Exercise data:
********************

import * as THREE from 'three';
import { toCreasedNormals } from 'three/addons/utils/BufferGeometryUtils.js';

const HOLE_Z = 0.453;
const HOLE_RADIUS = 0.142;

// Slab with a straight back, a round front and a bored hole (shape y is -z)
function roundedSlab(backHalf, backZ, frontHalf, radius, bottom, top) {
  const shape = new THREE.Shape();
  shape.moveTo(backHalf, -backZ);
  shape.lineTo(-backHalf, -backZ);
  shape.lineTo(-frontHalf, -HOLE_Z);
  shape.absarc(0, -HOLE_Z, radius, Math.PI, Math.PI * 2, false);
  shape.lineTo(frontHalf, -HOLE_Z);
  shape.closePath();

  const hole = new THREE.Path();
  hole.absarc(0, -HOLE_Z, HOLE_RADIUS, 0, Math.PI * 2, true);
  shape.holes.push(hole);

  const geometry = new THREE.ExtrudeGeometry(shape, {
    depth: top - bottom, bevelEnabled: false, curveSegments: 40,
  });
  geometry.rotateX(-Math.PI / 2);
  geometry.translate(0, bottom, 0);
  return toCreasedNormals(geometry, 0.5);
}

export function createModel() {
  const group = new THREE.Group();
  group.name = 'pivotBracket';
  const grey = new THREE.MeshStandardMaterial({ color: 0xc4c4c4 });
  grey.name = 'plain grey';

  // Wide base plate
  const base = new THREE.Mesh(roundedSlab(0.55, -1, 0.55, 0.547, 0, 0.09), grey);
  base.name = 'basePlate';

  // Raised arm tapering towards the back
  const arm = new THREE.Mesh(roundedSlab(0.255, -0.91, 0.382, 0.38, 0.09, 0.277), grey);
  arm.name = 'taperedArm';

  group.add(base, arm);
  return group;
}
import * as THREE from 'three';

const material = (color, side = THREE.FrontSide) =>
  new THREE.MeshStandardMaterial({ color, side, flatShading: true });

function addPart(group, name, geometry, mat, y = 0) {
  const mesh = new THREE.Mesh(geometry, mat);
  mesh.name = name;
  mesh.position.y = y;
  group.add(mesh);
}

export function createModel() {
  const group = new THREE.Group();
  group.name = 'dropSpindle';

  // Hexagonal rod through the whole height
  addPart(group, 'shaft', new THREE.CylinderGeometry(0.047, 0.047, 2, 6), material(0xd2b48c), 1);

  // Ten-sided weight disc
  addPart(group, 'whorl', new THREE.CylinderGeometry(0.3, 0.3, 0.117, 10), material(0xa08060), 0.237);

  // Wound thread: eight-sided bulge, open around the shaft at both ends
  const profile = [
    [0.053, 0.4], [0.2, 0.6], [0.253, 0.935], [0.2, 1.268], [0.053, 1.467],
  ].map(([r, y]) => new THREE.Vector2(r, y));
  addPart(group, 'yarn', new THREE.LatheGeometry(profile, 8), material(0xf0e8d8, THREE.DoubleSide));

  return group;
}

********************

Work required:
Could you copy out the data in full, exactly as it is written?

Exercise output:
import * as THREE from 'three';
import { toCreasedNormals } from 'three/addons/utils/BufferGeometryUtils.js';

const HOLE_Z = 0.453;
const HOLE_RADIUS = 0.142;

// Slab with a straight back, a round front and a bored hole (shape y is -z)
function roundedSlab(backHalf, backZ, frontHalf, radius, bottom, top) {
  const shape = new THREE.Shape();
  shape.moveTo(backHalf, -backZ);
  shape.lineTo(-backHalf, -backZ);
  shape.lineTo(-frontHalf, -HOLE_Z);
  shape.absarc(0, -HOLE_Z, radius, Math.PI, Math.PI * 2, false);
  shape.lineTo(frontHalf, -HOLE_Z);
  shape.closePath();

  const hole = new THREE.Path();
  hole.absarc(0, -HOLE_Z, HOLE_RADIUS, 0, Math.PI * 2, true);
  shape.holes.push(hole);

  const geometry = new THREE.ExtrudeGeometry(shape, {
    depth: top - bottom, bevelEnabled: false, curveSegments: 40,
  });
  geometry.rotateX(-Math.PI / 2);
  geometry.translate(0, bottom, 0);
  return toCreasedNormals(geometry, 0.5);
}

export function createModel() {
  const group = new THREE.Group();
  group.name = 'pivotBracket';
  const grey = new THREE.MeshStandardMaterial({ color: 0xc4c4c4 });
  grey.name = 'plain grey';

  // Wide base plate
  const base = new THREE.Mesh(roundedSlab(0.55, -1, 0.55, 0.547, 0, 0.09), grey);
  base.name = 'basePlate';

  // Raised arm tapering towards the back
  const arm = new THREE.Mesh(roundedSlab(0.255, -0.91, 0.382, 0.38, 0.09, 0.277), grey);
  arm.name = 'taperedArm';

  group.add(base, arm);
  return group;
}
import * as THREE from 'three';

const material = (color, side = THREE.FrontSide) =>
  new THREE.MeshStandardMaterial({ color, side, flatShading: true });

function addPart(group, name, geometry, mat, y = 0) {
  const mesh = new THREE.Mesh(geometry, mat);
  mesh.name = name;
  mesh.position.y = y;
  group.add(mesh);
}

export function createModel() {
  const group = new THREE.Group();
  group.name = 'dropSpindle';

  // Hexagonal rod through the whole height
  addPart(group, 'shaft', new THREE.CylinderGeometry(0.047, 0.047, 2, 6), material(0xd2b48c), 1);

  // Ten-sided weight disc
  addPart(group, 'whorl', new THREE.CylinderGeometry(0.3, 0.3, 0.117, 10), material(0xa08060), 0.237);

  // Wound thread: eight-sided bulge, open around the shaft at both ends
  const profile = [
    [0.053, 0.4], [0.2, 0.6], [0.253, 0.935], [0.2, 1.268], [0.053, 1.467],
  ].map(([r, y]) => new THREE.Vector2(r, y));
  addPart(group, 'yarn', new THREE.LatheGeometry(profile, 8), material(0xf0e8d8, THREE.DoubleSide));

  return group;
}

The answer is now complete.